Your goal
Once the line with "import bmesh" is found in the entries below, repeat it and each following line exactly, up to and including the line with "# Single plain grey material". Add no other lines.

═════ Data section

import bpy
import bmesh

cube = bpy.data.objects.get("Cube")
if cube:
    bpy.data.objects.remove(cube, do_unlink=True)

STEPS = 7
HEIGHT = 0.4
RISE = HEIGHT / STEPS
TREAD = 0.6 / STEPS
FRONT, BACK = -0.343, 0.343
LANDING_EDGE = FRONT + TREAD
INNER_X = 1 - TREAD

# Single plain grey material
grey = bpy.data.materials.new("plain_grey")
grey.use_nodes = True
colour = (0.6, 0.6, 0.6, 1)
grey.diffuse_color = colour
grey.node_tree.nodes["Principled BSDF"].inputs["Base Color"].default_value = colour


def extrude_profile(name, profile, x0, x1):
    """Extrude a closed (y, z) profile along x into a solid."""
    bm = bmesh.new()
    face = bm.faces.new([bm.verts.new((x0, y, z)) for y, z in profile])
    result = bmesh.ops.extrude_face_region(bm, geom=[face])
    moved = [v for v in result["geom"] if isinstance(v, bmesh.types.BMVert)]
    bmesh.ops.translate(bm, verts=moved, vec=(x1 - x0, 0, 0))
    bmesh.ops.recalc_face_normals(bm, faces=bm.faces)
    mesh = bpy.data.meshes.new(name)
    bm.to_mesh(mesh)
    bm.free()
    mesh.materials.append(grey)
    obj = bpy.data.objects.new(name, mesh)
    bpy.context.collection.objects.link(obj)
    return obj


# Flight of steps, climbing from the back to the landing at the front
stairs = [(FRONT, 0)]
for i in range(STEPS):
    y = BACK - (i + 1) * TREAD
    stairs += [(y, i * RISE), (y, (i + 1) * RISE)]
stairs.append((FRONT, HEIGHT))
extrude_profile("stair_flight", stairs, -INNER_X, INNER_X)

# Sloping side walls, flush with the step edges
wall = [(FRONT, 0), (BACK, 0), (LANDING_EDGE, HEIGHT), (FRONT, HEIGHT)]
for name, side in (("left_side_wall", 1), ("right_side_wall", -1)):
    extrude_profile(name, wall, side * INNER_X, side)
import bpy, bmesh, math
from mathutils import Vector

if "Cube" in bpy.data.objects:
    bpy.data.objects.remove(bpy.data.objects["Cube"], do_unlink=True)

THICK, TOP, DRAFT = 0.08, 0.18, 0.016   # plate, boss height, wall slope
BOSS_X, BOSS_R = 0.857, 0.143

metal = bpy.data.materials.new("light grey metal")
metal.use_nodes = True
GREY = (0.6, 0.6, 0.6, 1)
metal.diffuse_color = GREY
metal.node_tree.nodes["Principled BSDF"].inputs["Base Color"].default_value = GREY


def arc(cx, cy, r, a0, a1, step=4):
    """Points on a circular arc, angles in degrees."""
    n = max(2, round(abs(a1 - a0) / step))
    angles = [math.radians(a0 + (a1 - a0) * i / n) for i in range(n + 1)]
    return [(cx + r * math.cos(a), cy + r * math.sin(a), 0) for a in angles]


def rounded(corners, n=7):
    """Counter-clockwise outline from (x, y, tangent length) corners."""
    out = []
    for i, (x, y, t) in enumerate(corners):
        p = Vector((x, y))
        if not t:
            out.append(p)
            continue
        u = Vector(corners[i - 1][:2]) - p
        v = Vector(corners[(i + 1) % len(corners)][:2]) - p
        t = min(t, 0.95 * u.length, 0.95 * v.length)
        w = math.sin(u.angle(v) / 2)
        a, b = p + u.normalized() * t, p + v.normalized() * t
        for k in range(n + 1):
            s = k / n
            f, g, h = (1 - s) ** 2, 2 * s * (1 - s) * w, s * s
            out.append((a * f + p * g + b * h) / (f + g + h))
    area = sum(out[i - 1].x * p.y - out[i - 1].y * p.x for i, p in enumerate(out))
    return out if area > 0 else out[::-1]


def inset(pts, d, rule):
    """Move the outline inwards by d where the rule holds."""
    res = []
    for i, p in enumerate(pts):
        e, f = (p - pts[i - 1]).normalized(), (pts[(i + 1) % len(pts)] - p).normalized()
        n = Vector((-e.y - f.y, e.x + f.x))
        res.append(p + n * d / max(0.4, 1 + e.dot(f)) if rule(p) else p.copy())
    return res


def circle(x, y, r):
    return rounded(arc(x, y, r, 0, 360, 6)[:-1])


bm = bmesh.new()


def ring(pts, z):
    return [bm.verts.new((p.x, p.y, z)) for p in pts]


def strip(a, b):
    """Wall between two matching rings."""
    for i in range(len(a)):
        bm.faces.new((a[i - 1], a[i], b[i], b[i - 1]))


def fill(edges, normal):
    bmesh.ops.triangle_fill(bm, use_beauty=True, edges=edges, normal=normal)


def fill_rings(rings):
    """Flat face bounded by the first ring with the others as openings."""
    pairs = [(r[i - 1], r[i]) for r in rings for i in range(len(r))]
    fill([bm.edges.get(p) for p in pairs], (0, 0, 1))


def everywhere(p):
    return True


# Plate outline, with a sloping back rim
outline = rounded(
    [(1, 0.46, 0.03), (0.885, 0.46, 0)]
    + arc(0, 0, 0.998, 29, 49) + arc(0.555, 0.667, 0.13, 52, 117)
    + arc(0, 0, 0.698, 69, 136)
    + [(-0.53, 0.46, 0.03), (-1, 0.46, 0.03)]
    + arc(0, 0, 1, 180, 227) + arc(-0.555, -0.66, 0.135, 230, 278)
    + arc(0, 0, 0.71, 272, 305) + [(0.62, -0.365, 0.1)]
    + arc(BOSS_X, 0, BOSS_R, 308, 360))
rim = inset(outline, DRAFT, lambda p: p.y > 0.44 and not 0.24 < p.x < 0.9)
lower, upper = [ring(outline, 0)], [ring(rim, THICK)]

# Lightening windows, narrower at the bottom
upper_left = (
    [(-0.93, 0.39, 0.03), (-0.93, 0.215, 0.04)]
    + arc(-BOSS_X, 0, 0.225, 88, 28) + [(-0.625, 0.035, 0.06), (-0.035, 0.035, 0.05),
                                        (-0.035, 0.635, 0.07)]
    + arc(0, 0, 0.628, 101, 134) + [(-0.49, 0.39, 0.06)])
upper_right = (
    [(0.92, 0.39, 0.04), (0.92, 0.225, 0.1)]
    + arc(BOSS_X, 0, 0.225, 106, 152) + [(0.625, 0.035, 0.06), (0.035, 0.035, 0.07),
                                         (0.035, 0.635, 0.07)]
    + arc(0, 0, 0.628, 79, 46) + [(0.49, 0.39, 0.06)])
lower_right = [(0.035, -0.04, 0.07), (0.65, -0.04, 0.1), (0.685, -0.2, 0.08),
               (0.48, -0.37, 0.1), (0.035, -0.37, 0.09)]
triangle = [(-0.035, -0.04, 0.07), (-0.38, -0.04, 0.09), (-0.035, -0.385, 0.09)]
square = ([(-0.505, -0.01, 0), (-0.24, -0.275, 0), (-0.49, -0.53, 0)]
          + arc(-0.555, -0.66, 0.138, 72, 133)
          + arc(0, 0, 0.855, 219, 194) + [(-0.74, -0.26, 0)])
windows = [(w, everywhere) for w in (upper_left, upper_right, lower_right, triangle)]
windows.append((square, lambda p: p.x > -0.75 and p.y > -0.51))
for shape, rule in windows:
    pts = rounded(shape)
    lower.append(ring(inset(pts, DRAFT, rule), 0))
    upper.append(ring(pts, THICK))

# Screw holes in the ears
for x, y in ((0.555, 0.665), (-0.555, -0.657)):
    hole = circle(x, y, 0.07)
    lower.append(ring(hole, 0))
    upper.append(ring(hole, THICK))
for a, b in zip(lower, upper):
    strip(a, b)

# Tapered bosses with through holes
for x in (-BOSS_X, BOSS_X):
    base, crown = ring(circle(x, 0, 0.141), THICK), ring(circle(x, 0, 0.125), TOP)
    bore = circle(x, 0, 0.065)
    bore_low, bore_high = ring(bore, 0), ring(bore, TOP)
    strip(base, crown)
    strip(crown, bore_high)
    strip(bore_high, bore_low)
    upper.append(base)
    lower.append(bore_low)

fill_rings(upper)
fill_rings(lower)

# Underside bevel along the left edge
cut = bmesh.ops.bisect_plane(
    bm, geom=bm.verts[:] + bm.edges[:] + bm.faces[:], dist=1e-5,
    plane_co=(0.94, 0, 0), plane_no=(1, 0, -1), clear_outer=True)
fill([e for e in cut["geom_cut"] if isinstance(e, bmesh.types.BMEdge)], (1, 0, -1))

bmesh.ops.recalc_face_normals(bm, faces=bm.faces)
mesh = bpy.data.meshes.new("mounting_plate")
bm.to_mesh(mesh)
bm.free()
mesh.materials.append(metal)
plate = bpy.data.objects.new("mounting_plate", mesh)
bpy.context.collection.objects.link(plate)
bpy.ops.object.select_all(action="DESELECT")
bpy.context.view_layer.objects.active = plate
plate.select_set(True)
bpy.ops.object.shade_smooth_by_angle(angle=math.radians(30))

══════════

Answer to the problem
import bmesh

cube = bpy.data.objects.get("Cube")
if cube:
    bpy.data.objects.remove(cube, do_unlink=True)

STEPS = 7
HEIGHT = 0.4
RISE = HEIGHT / STEPS
TREAD = 0.6 / STEPS
FRONT, BACK = -0.343, 0.343
LANDING_EDGE = FRONT + TREAD
INNER_X = 1 - TREAD

# Single plain grey material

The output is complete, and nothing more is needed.